Noble Group Halts Shares as Restructuring Deal Hangs in Balance
(Bloomberg) -- Noble Group Ltd. suspended its shares in Singapore on Monday pending an announcement, as efforts to get shareholder agreement on its controversial $3.5 billion debt restructuring plan drag on longer than expected.
The stock fell to a record low of 5 Singapore cents last week before closing at 5.4 cents on Thursday prior to a public holiday. Once Asia’s largest commodity trader, the company has seen its market value shrink to about $50 million from more than $10 billion in 2010.
After three years of decline featuring billions of dollars in losses, a debt default, law suits and, more recently, public sparring with shareholder Goldilocks Investment Co., the trader is struggling to secure a rescue deal that will swap half the debt for equity and hand control to creditors. The company’s original plan was to complete the restructuring by mid-to-late July.

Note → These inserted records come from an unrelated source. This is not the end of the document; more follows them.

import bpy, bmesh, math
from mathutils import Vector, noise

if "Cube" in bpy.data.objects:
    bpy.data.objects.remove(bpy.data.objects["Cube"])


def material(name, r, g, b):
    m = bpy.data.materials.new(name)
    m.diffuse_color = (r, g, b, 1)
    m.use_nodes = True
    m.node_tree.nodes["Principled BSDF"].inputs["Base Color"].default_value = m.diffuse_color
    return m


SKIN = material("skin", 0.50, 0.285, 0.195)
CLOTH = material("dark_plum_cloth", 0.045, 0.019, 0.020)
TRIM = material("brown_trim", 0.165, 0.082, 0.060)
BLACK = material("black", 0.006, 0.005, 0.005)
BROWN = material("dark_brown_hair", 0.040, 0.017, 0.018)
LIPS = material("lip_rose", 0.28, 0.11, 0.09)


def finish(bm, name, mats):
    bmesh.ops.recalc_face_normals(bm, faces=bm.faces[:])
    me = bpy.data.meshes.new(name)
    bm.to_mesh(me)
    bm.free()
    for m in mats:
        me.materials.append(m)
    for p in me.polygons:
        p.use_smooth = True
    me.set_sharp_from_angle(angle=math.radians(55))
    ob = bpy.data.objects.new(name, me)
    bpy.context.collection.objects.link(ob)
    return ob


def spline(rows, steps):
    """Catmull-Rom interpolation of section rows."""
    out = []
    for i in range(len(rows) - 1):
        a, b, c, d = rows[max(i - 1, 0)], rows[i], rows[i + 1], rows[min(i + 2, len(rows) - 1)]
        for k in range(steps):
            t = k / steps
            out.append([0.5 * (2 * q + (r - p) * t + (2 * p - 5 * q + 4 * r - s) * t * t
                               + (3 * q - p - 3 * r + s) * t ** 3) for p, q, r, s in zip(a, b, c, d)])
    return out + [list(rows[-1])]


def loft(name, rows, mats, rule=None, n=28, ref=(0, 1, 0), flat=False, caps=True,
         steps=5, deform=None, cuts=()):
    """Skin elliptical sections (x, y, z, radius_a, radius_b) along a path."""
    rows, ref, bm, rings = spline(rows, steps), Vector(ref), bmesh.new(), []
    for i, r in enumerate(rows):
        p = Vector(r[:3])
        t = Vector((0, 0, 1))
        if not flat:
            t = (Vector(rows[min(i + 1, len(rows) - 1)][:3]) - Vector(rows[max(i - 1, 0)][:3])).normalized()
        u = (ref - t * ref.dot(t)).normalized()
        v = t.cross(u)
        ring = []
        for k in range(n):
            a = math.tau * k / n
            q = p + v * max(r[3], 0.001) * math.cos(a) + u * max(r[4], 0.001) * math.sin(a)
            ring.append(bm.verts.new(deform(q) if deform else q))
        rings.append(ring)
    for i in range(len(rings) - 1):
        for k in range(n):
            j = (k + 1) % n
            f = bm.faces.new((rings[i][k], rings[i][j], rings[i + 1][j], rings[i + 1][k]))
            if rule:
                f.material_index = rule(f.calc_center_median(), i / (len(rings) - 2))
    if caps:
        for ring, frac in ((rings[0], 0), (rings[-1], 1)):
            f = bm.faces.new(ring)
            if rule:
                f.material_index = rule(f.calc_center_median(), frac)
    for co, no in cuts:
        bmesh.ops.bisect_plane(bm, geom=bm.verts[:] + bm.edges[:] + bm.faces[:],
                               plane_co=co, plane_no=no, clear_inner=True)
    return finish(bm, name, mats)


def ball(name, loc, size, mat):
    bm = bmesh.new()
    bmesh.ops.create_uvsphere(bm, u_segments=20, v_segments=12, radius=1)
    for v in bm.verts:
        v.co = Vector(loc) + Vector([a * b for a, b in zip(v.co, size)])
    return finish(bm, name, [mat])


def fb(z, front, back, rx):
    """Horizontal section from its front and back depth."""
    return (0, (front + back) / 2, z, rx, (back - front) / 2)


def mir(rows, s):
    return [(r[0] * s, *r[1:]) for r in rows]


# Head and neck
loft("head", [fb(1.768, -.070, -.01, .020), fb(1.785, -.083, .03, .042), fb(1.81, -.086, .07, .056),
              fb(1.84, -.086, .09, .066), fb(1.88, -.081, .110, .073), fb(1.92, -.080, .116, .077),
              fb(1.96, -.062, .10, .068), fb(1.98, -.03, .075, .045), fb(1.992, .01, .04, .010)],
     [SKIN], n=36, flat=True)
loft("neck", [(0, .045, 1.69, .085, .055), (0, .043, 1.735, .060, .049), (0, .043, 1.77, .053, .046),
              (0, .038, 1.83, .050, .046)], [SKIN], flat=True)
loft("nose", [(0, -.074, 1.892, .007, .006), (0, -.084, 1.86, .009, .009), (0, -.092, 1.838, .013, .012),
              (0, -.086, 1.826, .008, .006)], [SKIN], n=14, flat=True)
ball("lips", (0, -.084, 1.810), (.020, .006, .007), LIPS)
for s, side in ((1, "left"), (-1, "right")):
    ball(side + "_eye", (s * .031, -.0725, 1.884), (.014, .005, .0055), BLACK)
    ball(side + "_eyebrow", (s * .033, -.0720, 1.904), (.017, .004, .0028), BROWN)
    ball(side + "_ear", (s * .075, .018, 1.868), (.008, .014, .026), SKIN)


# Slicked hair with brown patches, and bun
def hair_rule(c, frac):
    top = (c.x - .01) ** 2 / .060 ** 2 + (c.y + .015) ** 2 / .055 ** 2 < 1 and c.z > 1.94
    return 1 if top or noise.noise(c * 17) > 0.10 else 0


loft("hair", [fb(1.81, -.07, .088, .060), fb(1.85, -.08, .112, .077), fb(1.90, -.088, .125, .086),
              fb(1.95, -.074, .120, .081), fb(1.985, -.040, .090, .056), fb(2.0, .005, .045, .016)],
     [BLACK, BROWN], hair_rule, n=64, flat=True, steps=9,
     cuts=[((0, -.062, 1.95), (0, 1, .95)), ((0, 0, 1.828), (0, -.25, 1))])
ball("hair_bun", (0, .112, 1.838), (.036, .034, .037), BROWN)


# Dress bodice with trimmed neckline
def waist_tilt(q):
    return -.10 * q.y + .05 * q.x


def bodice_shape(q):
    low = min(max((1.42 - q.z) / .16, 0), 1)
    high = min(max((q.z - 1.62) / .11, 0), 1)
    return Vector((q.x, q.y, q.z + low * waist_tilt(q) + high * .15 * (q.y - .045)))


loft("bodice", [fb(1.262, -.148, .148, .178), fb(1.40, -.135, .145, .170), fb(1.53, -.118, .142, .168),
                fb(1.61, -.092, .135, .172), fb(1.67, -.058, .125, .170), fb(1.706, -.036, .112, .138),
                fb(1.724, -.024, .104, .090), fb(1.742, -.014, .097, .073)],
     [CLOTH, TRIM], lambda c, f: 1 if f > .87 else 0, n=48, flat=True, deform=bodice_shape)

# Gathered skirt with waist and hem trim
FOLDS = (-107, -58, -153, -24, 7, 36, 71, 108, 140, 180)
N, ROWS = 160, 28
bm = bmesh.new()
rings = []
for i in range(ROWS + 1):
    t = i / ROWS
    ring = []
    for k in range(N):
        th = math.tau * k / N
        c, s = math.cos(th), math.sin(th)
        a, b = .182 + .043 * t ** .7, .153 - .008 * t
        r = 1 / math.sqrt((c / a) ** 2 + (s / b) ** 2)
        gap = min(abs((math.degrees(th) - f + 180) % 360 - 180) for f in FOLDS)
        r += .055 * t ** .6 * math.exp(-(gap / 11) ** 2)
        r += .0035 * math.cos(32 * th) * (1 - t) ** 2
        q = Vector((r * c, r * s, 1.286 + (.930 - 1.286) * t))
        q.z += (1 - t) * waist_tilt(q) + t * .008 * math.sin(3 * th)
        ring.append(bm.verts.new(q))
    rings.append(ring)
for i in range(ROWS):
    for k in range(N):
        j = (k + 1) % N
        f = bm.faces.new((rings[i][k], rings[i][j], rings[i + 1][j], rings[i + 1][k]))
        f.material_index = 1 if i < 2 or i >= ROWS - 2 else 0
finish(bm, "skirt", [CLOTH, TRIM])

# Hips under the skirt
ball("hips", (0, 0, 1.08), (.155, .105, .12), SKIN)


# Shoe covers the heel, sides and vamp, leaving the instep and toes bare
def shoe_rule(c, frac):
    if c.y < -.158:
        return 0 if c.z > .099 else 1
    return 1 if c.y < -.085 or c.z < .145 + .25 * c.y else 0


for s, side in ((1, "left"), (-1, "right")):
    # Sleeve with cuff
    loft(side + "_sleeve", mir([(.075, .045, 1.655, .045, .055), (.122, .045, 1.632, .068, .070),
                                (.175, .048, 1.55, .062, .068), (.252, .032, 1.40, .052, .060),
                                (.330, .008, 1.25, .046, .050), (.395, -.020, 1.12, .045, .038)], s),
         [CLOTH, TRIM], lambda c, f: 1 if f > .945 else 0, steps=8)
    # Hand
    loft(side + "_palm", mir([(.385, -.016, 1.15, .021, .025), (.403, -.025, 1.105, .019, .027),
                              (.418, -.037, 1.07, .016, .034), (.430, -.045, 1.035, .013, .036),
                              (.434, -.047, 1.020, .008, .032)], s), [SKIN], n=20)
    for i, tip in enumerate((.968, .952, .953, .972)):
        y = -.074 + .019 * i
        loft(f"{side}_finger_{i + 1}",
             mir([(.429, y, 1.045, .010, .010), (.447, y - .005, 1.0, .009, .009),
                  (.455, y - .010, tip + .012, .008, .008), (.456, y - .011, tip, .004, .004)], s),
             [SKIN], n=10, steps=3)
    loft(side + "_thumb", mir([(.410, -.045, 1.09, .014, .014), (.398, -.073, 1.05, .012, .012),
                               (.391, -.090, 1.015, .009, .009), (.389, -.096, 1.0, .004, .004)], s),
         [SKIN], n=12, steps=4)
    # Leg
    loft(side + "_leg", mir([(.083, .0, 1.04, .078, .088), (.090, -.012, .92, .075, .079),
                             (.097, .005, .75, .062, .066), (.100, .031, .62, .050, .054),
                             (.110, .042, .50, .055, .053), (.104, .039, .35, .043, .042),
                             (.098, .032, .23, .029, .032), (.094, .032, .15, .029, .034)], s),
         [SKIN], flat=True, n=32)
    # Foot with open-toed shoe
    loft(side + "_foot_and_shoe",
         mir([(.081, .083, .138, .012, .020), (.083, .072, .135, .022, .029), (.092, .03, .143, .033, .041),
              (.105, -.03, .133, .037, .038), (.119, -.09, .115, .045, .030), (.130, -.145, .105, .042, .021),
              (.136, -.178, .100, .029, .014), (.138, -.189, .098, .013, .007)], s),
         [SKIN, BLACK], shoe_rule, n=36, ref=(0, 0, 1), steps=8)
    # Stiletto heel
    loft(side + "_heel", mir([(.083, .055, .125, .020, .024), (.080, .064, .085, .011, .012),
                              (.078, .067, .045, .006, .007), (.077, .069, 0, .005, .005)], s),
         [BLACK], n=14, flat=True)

Meanwhile, Pinpoint Asset Management Ltd. and Value Partners Ltd. have filed a claim against Noble Group in a U.K. court, according to a search of cases. While there were no details on what the claim involves, Pinpoint is part of a group of perpetual bondholders, which have objected to the restructuring plan. Noble Group was said in May to be close to an agreement with the group.
Under the terms of a revised restructuring deal in March, the perpetual bondholders would have been offered an exchange of their existing securities with a face value of $400 million for $25 million of new perpetual bonds. Noble Group’s initial plan in January had offered the perpetuals $15 million.
The perpetual bonds were down 2.3 cents to 7.3 cents on the dollar by 5:14 p.m. in Singapore on Monday, and set for the biggest one-day decline since January. The trader’s defaulted 2018 notes climbed 0.4 cent to 39.6 cents on the dollar, recouping part of the 2.7 cent drop on Friday.
“Looking at the market reaction on the perps, there might have been disruptions to the discussions between Noble and its perpetual bondholders,” said Ang Chung Yuh, senior fixed-income analyst at iFast Corp. “Until the parties explain the situation, it is too speculative to trade this credit.”
While the restructuring plan has been backed by some 85 percent of senior creditors, as well as founder and largest shareholder Richard Elman, it’s run into fierce opposition from Goldilocks. The Abu Dhabi-based investment fund has sued the trader, as well as the banks and hedge funds supporting the proposal, to halt the deal.
To get the rescue over the line, Chairman Paul Brough needs approvals from shareholders as well as creditors. The company is working on a circular to send to stock holders, before a special general meeting yet to be scheduled.
Brough has said that if shareholders don’t approve the plan, the company would opt for a pre-packaged administration in the U.K. to implement the restructuring. An external representative for Noble Group couldn’t be immediately reached for comment on Monday.
The trader has hired Provenance Capital Pte as an independent adviser to assess whether the proposed restructuring is fair, complying with a request from the Singapore regulator after the deal ran into opposition. Provenance’s view needs to be included in the circular on the deal that’s sent to holders.
Brough told analysts during the first quarter earnings call that he would be “quite happy” if the company could issue the circular by the end of May.
The company’s trading operations have been racking up losses as the restructuring talks continue. It lost $71.5 million in the three months through March as revenue sank almost 40 percent from a year earlier to $1.2 billion. That follows a full-year shortfall of almost $5 billion in 2017.
©2018 Bloomberg L.P.